The situation on the ground in the Autumn of 2009 looks very bad, first results from the ongoing BirdLife monitoring project show. The Spring 09 migration season seemed to provide some grounds for hope – with a reduction in mist netting activity compared to the spring of 08. But now that the main, Autumn trapping season has arrived, the trappers are back in force, particularly with limesticks.
Levels of limestick use detected in the main trapping areas during the four-week period August 31st to September 25th were almost double (83% increase) those detected in the Autumn of 08. BirdLife also found greatly increased evidence of limestick manufacture in September 09, often on a big scale. In mid-September, following a BirdLife tip-off, a Larnaca area villager was arrested with almost 1,000 limesticks in his garden “workshop”. The day after his arrest, the man was back making limesticks in his garden – indicating a strong market for his illegal produce. This points to a growing tolerance of limestick use, which, though illegal and highly damaging, is still perceived as “traditional” by a large sector of Cyprus society.
Mist netting levels in the first part of the Autumn 09 season were slightly higher than in the Autumns of 08 and 07. It should be noted here that netting levels in the Autumns of 07 and 08 were the highest recorded for five years – representing a serious reverse in the enforcement effort. Mist net use is taking place on a massive scale in the Pyla Range area, within the British Sovereign Base area (SBA). Up to three years ago, trapping had been minimised within the SBAs, but now seems to be making an unwelcome comeback. In the Republic areas, detection of trapping activity (with nets or limesticks) is increasingly hampered by the fact that trappers are now mostly active within enclosures (which BirdLife observers do not enter). This could be leading to an underestimation of trapping levels in some areas.
Enforcement efforts by the Cyprus Game Fund, the new Cyprus Police anti-poaching unit and the SBA Police continue, often in the face of violent reactions from the trappers. The SBA Police distributed anti-trapping information leaflets (prepared by BirdLife Cyprus and the Game Fund) to communities in the Eastern SBA this September. But limited resources mean all three authorities are seriously stretched. Political decisions are urgently needed both within the UK and Cyprus governments to throw more manpower into anti-trapping enforcement. UK government plans to use British Army personnel (under SBA Police supervision) to clear trapping paraphernalia (poles, pole bases, carpeting, etc) from the Pyla Range area in early October are a very welcome decisive action.
The Cyprus government needs to seriously and decisively tackle the problem of restaurants serving trapped birds as expensive ambelopoulia delicacies. This illegal practice – which has become more widespread and open over the last 3 years – provides the financial incentive for trappers.

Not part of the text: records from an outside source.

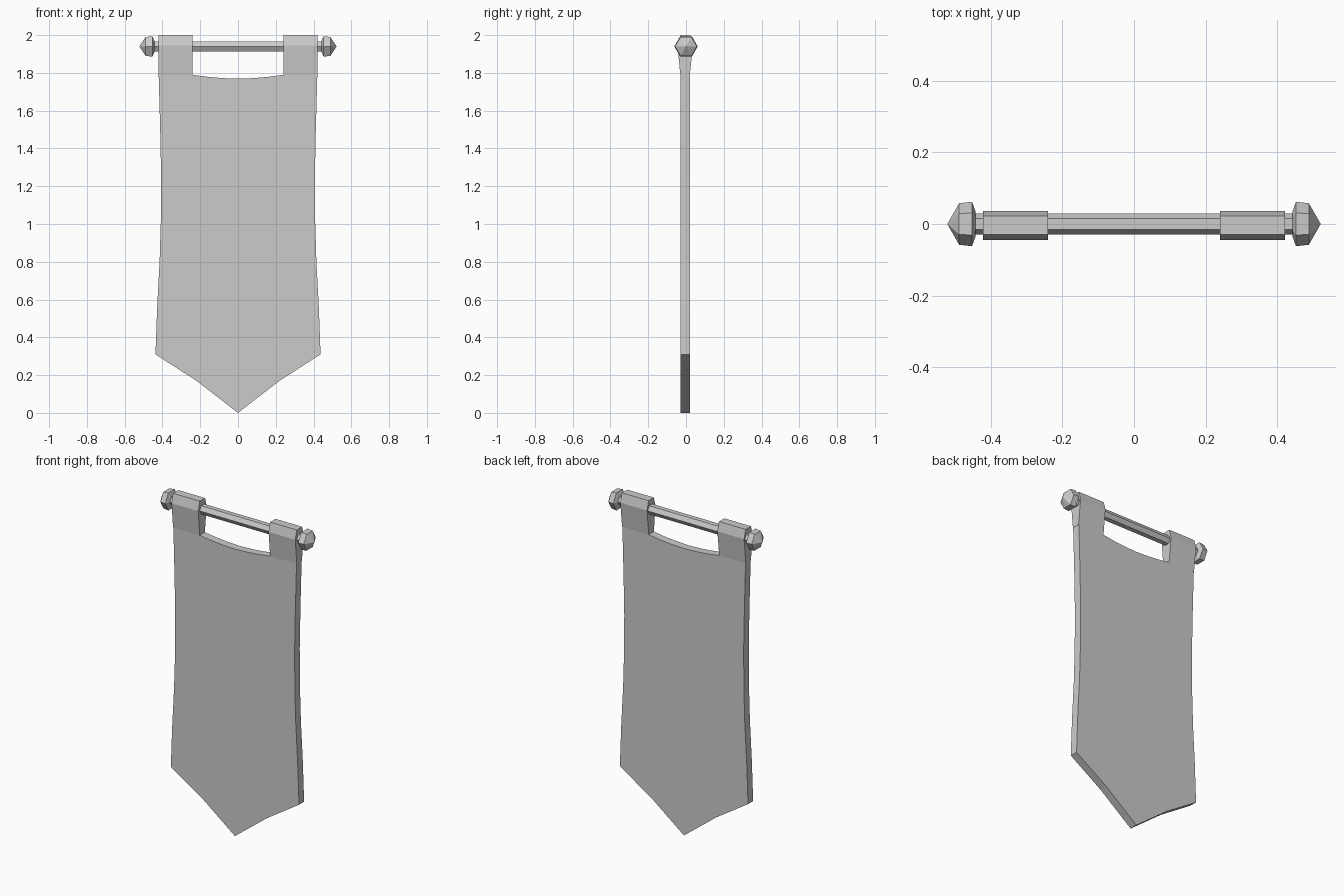
import bpy, bmesh, math

cube = bpy.data.objects.get("Cube")
if cube:
    bpy.data.objects.remove(cube, do_unlink=True)

grey = bpy.data.materials.new("plain grey")
grey.use_nodes = True
colour = (0.6, 0.6, 0.6, 1)
grey.diffuse_color = colour
grey.node_tree.nodes["Principled BSDF"].inputs["Base Color"].default_value = colour


def finish(name, bm):
    bmesh.ops.recalc_face_normals(bm, faces=bm.faces)
    mesh = bpy.data.meshes.new(name)
    bm.to_mesh(mesh)
    bm.free()
    mesh.materials.append(grey)
    obj = bpy.data.objects.new(name, mesh)
    bpy.context.collection.objects.link(obj)
    return obj


def prism(name, outline, offset):
    """Extrude a flat outline of 3D points along an offset."""
    bm = bmesh.new()
    face = bm.faces.new([bm.verts.new(p) for p in outline])
    ext = bmesh.ops.extrude_face_region(bm, geom=[face], use_keep_orig=True)
    moved = [g for g in ext["geom"] if isinstance(g, bmesh.types.BMVert)]
    bmesh.ops.translate(bm, vec=offset, verts=moved)
    return finish(name, bm)


def lathe_x(name, profile, z, sides=6):
    """Spin (x, radius) rings around a horizontal axis; radius 0 is a tip."""
    bm = bmesh.new()
    rings = []
    for x, r in profile:
        count = sides if r else 1
        rings.append([bm.verts.new((x, r * math.cos(math.tau * i / sides),
                                    z + r * math.sin(math.tau * i / sides)))
                      for i in range(count)])
    for a, b in zip(rings, rings[1:]):
        for i in range(sides):
            j = (i + 1) % sides
            quad = [a[i], a[j]] + ([b[j], b[i]] if len(b) > 1 else [b[0]])
            bm.faces.new(quad)
    for ring in (rings[0], rings[-1]):
        if len(ring) > 1:
            bm.faces.new(ring)
    return finish(name, bm)


ROD_Z = 1.94

# Hanging cloth: half outline from top centre to bottom point, mirrored
half = [(0.08, 1.772), (0.16, 1.779), (0.24, 1.79), (0.42, 1.79),
        (0.412, 1.5), (0.407, 1.25), (0.409, 1.0), (0.415, 0.8),
        (0.428, 0.56), (0.437, 0.31), (0.22, 0.17)]
outline = [(0, 1.769)] + half + [(0, 0)] + [(-x, z) for x, z in reversed(half)]
prism("banner_cloth", [(x, -0.03, z) for x, z in outline], (0, 0.05, 0))

# Tabs wrapping the rod
tab = [(-0.03, 1.79), (-0.045, 1.945), (-0.03, 2.0),
       (0.022, 2.0), (0.037, 1.945), (0.02, 1.79)]
for side, start in (("left", 0.24), ("right", -0.422)):
    prism(side + "_tab", [(start, y, z) for y, z in tab], (0.182, 0, 0))

# Hexagonal rod and its pointed end caps
lathe_x("rod", [(-0.45, 0.03), (0.45, 0.03)], ROD_Z)
cap = [(0.443, 0.035), (0.453, 0.062), (0.489, 0.058), (0.522, 0)]
for side, s in (("left", 1), ("right", -1)):
    lathe_x(side + "_end_cap", [(s * x, r) for x, r in cap], ROD_Z)
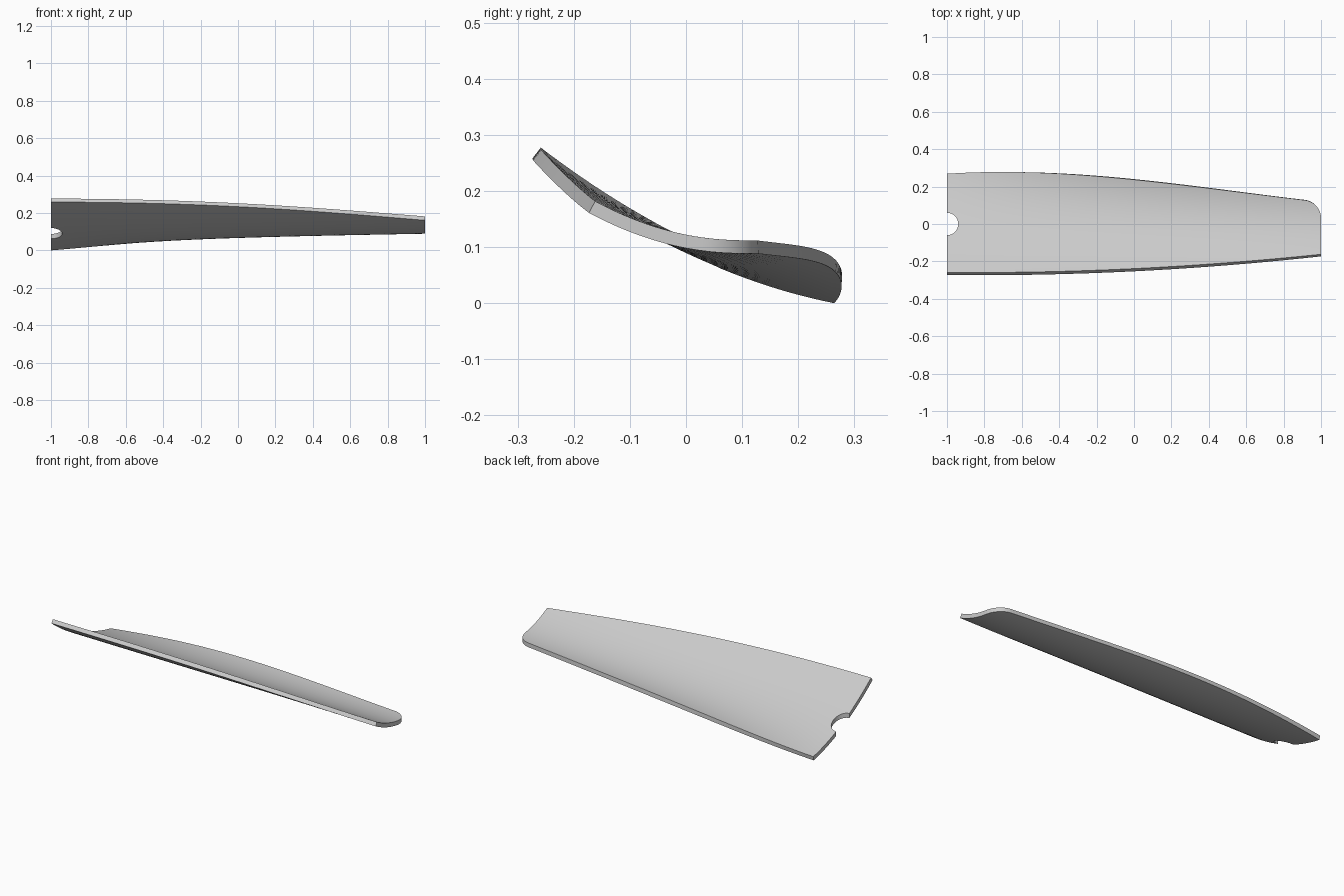
import bpy, bmesh, math
from mathutils import Vector

old = bpy.data.objects.get("Cube")
if old:
    bpy.data.objects.remove(old)

THICK = 0.0235
ROWS = 28
TIP_X, TIP_Y, TIP_R = 0.9, 0.03, 0.1


def front_edge(x):
    return -0.253 + 0.05 * x + 0.03 * x * x


def back_edge(x):
    # rounded corner at the tip, gentle curve elsewhere
    if x > TIP_X:
        u = min(1, (x - TIP_X) / TIP_R)
        return TIP_Y + TIP_R * math.sqrt(max(0, 1 - u * u))
    return 0.24 - 0.101 * x - 0.0486 * x ** 2 + 0.0284 * x ** 3


def section(x, y):
    # cambered cross-section whose pitch twists from root to tip
    c = 0.0935 + 0.0045 * x
    pitch = -0.318 + 0.125 * x - 0.0155 * x ** 2 + 0.018 * x ** 3
    camber = 0.93 + 0.2365 * x - 0.1665 * x ** 2
    z = c + pitch * y + camber * y * y
    normal = Vector((0, -(pitch + 2 * camber * y), 1)).normalized()
    low = Vector((x, y, z))
    return low, low + normal * THICK


# Stations along the span, closer together around the tip corner
STEPS, ARC = 40, 12
xs = [-1 + (TIP_X + 1) * i / STEPS for i in range(STEPS + 1)]
xs += [TIP_X + TIP_R * math.sin(math.pi / 2 * i / ARC) for i in range(1, ARC + 1)]

# Fan blade: one closed ring per station, bridged and capped
bm = bmesh.new()
rings = []
for x in xs:
    a, b = front_edge(x), back_edge(x)
    pairs = [section(x, a + (b - a) * j / ROWS) for j in range(ROWS + 1)]
    points = [p[0] for p in pairs] + [p[1] for p in reversed(pairs)]
    rings.append([bm.verts.new(p) for p in points])
n = len(rings[0])
for r, s in zip(rings, rings[1:]):
    for j in range(n):
        k = (j + 1) % n
        bm.faces.new((r[j], r[k], s[k], s[j]))
for ring in (rings[0], rings[-1]):
    for j in range(ROWS):
        bm.faces.new((ring[j], ring[j + 1], ring[n - 2 - j], ring[n - 1 - j]))
bmesh.ops.recalc_face_normals(bm, faces=bm.faces)
mesh = bpy.data.meshes.new("fan_blade")
bm.to_mesh(mesh)
bm.free()
blade = bpy.data.objects.new("fan_blade", mesh)
bpy.context.collection.objects.link(blade)

# Light grey material
grey = bpy.data.materials.new("light_grey")
grey.use_nodes = True
color = (0.6, 0.6, 0.6, 1)
grey.diffuse_color = color
grey.node_tree.nodes["Principled BSDF"].inputs["Base Color"].default_value = color
mesh.materials.append(grey)

# Half-round notch at the root
bpy.ops.mesh.primitive_cylinder_add(vertices=48, radius=0.06, depth=1, location=(-1, 0, 0.1))
cutter = bpy.context.object
cutter.name = "notch_cutter"
cutter.hide_render = True
cutter.data.materials.append(grey)
cut = blade.modifiers.new("notch", "BOOLEAN")
cut.operation = "DIFFERENCE"
cut.solver = "EXACT"
cut.object = cutter
bpy.ops.object.select_all(action="DESELECT")
blade.select_set(True)
bpy.context.view_layer.objects.active = blade
bpy.ops.object.modifier_apply(modifier="notch")
bpy.data.objects.remove(cutter)

bpy.ops.object.shade_smooth_by_angle(angle=math.radians(30))
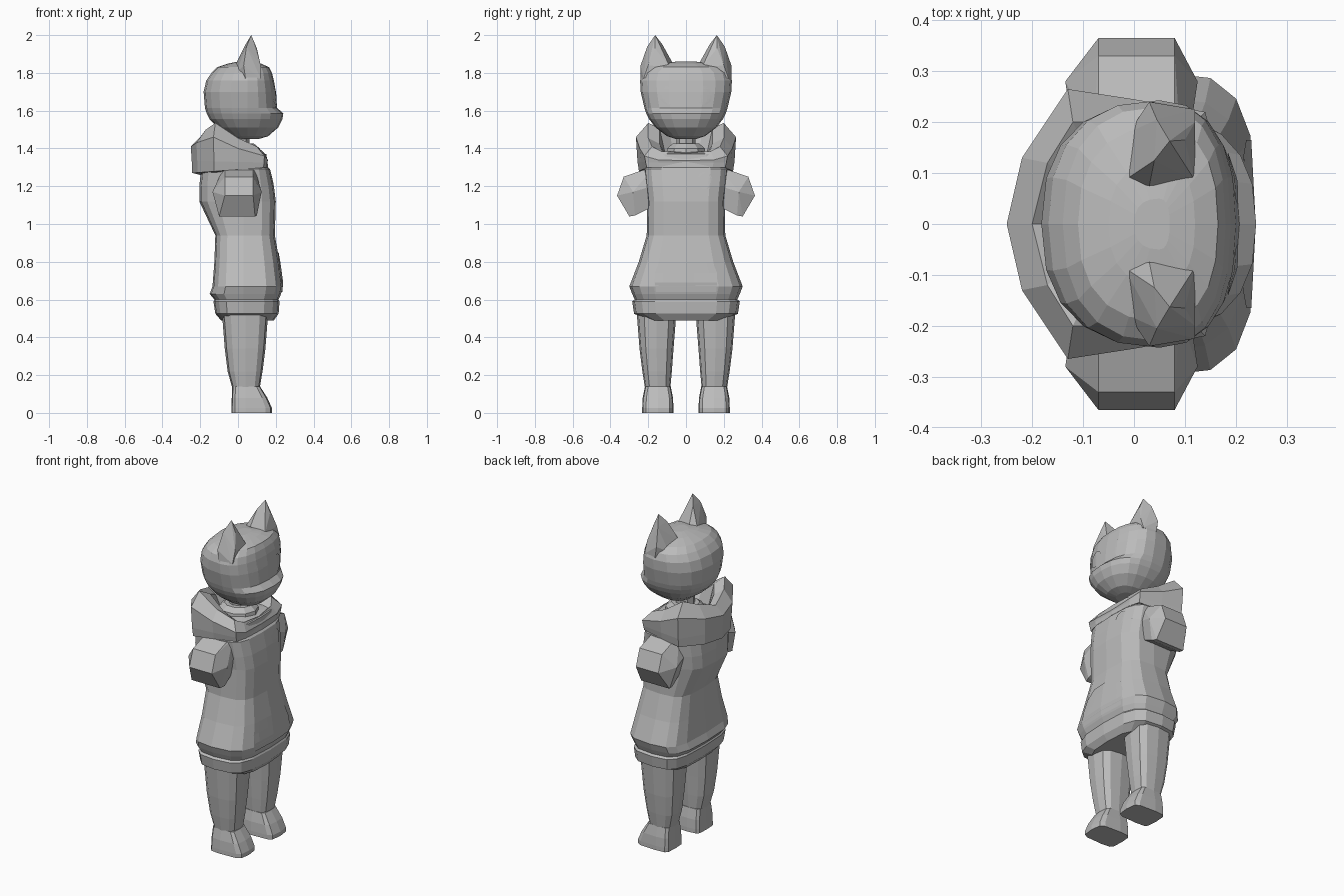
import bpy, bmesh, math
from mathutils import Vector
from mathutils.bvhtree import BVHTree

if "Cube" in bpy.data.objects:
    bpy.data.objects.remove(bpy.data.objects["Cube"])

GREY = bpy.data.materials.new("plain grey")
GREY.diffuse_color = (0.5, 0.5, 0.5, 1)
GREY.use_nodes = True
GREY.node_tree.nodes["Principled BSDF"].inputs["Base Color"].default_value = GREY.diffuse_color


def finish(name, bm, mirror=False):
    bmesh.ops.recalc_face_normals(bm, faces=bm.faces)
    me = bpy.data.meshes.new(name)
    bm.to_mesh(me)
    bm.free()
    me.materials.append(GREY)
    ob = bpy.data.objects.new(name, me)
    bpy.context.collection.objects.link(ob)
    if mirror:
        ob.modifiers.new("mirror", 'MIRROR').use_axis = (False, True, False)
    return ob


def ring(z, x0, x1, hw, cx, n=16, e=2.0, cy=0.0):
    """Rounded-box section, widest at cx."""
    pts = []
    for i in range(n):
        a = 2 * math.pi * i / n
        c, s = math.cos(a), math.sin(a)
        u = math.copysign(abs(c) ** (2 / e), c)
        v = math.copysign(abs(s) ** (2 / e), s)
        pts.append((cx + u * ((x1 - cx) if u > 0 else (cx - x0)), cy + v * hw, z))
    return pts


def loft(name, rings, mirror=False, closed=True, caps=True):
    bm = bmesh.new()
    vs = [[bm.verts.new(p) for p in r] for r in rings]
    for a, b in zip(vs, vs[1:]):
        n = len(a)
        for i in range(n if closed else n - 1):
            j = (i + 1) % n
            bm.faces.new((a[i], a[j], b[j], b[i]))
    if caps:
        bm.faces.new(vs[0])
        bm.faces.new(vs[-1])
    return finish(name, bm, mirror)


def hull(name, pts, mirror=True):
    bm = bmesh.new()
    for p in pts:
        bm.verts.new(p)
    r = bmesh.ops.convex_hull(bm, input=bm.verts)
    loose = [v for v in bm.verts if not v.link_faces]
    bmesh.ops.delete(bm, geom=loose, context='VERTS')
    return finish(name, bm, mirror)


def plate(name, target, cy, rows, cols=8, mirror=False):
    """Thin patch laid on the front (+x) of the target; rows are (z, half width)."""
    bm = bmesh.new()
    bm.from_mesh(target.data)
    tree = BVHTree.FromBMesh(bm)
    bm.free()
    grid = []
    for z, w in rows:
        line = []
        for i in range(cols + 1):
            y = cy + w * (2 * i / cols - 1)
            hit = tree.ray_cast(Vector((2, y, z)), Vector((-1, 0, 0)))[0]
            line.append(((hit.x if hit else 0.2) + 0.004, y, z))
        grid.append(line)
    return loft(name, grid, mirror, closed=False, caps=False)


def disc_rows(z, rz, ry, n=8):
    return [(z + rz * math.cos(math.pi * i / n), max(0.004, ry * math.sin(math.pi * i / n)))
            for i in range(n + 1)]


# Hooded sweater body with hem
body = loft("sweater_body", [ring(z, a, b, w, 0.03, 16, 3.5) for z, a, b, w in (
    (0.49, -0.09, 0.19, 0.20), (0.525, -0.12, 0.215, 0.275), (0.59, -0.13, 0.22, 0.285),
    (0.60, -0.125, 0.215, 0.272), (0.63, -0.15, 0.228, 0.285), (0.67, -0.135, 0.238, 0.30),
    (0.80, -0.125, 0.22, 0.25), (0.94, -0.12, 0.195, 0.208), (1.12, -0.205, 0.20, 0.205),
    (1.20, -0.205, 0.19, 0.215), (1.29, -0.195, 0.17, 0.225), (1.30, -0.185, 0.16, 0.215),
    (1.37, -0.15, 0.15, 0.185), (1.385, -0.08, 0.09, 0.09))])

# Draped hood: half sections from front to back, mirrored
bulge = [(.158, 0, 1.335), (.158, .15, 1.34), (.14, .22, 1.36), (0, .245, 1.40),
         (-.13, .265, 1.46), (-.22, .13, 1.43), (-.25, 0, 1.41)]
crest = [(.14, 0, 1.375), (.13, .13, 1.385), (.10, .18, 1.41), (0, .20, 1.455),
         (-.12, .20, 1.535), (-.17, .12, 1.50), (-.20, 0, 1.46)]
sections = []
for b, t in zip(bulge, crest):
    k = (0.16 - b[0]) / 0.41
    sections.append([(b[0] * .8, b[1] * .85, 1.31 - .05 * k),
                     (b[0] * .97, b[1] * .94, 1.30 - .03 * k),
                     (b[0] * .98, b[1] * .97, 1.325 + .01 * k),
                     b, t, (t[0] * .75, t[1] * .7, t[2] - .03),
                     (t[0] * .6, t[1] * .55, 1.37)])
loft("hood", sections, mirror=True, closed=False, caps=False)

# Neck and shirt collar
loft("neck", [ring(z, -.05, .06, .05, 0, 8) for z in (1.33, 1.50)])
loft("neck_collar", [ring(z, -r, r + .01, r, 0, 10) for z, r in
                     ((1.36, .11), (1.40, .105), (1.425, .075), (1.425, .055))])

# Short sleeves
hull("sleeve", [(x, y, z) for y, z, x0, x1 in (
    (.18, 1.29, -.08, .09), (.18, 1.20, -.12, .11), (.18, 1.09, -.09, .09),
    (.23, 1.285, -.07, .08), (.33, 1.25, -.07, .08), (.365, 1.15, -.07, .08),
    (.28, 1.17, -.135, .125), (.30, 1.04, -.10, .09), (.27, 1.045, -.10, .10))
    for x in (x0, x1)])

# Legs and feet
loft("leg", [ring(z, a, b, w, .04, 12, 3, cy) for z, a, b, w, cy in (
    (.13, -.03, .115, .067, .15), (.22, -.055, .13, .078, .153),
    (.34, -.07, .145, .09, .156), (.53, -.085, .16, .105, .156))], mirror=True)
loft("foot", [ring(z, a, b, w, .04, 12, 5, .149) for z, a, b, w in (
    (0, -.035, .18, .083), (.025, -.035, .18, .083), (.08, -.033, .155, .08),
    (.14, -.03, .117, .068))], mirror=True)

# Head with protruding muzzle
head = loft("head", [ring(z, a, b, w, .05, 20, 2.4) for z, a, b, w in (
    (1.45, .01, .11, .055), (1.465, -.04, .16, .10), (1.51, -.105, .212, .16),
    (1.555, -.15, .235, .195), (1.585, -.165, .24, .21), (1.615, -.175, .207, .22),
    (1.70, -.182, .20, .24), (1.76, -.168, .19, .243), (1.80, -.14, .18, .23),
    (1.83, -.11, .165, .19), (1.85, -.05, .12, .12), (1.86, 0, .07, .05))])

# Pointed ears
hull("ear", [(.07, .163, 2.0), (.10, .165, 1.93), (.045, .205, 1.94), (.04, .125, 1.95),
             (.12, .20, 1.84), (.12, .225, 1.77), (.03, .24, 1.84), (.04, .24, 1.77),
             (.12, .085, 1.83), (.03, .075, 1.86), (-.02, .085, 1.83), (-.01, .18, 1.80)])

# Flush details: eyes, pocket, chest badge
plate("eye", head, .09, disc_rows(1.68, .05, .05), mirror=True)
plate("pocket", body, 0, [(.85, .09), (.80, .14), (.74, .165), (.69, .165), (.64, .16)])
plate("badge", body, .10, disc_rows(1.23, .045, .04))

I’ll post more on the hard data when it becomes available, but it is readily apparent that for this problem the Cypriot and British authorities are not willing to provide anything more than token enforcement of the law. The SBA Police, the Cyprus Game Fund, the Cyprus Police and BirdLife Cyprus are themselves doing their best it seems, but again they are too few with too little resources to match the level of criminal activity.
Not to mention, the last time restaurants serving ambelopoulia were fined was 2002 and 2003, which resulted in a lot of press coverage by the Cypriot media. The fines were described as “heavy-handed” and roundly criticized. It was horrible of the Cypriot press — criticizing law enforcement for handing out fines against criminal activities, fines which themselves where mild.
And now the politicians are afraid to have laws enforced, and these laws in particular — because any restriction of criminal activities would likely result in their failure to get re-elected, or so goes the conventional wisdom of the island.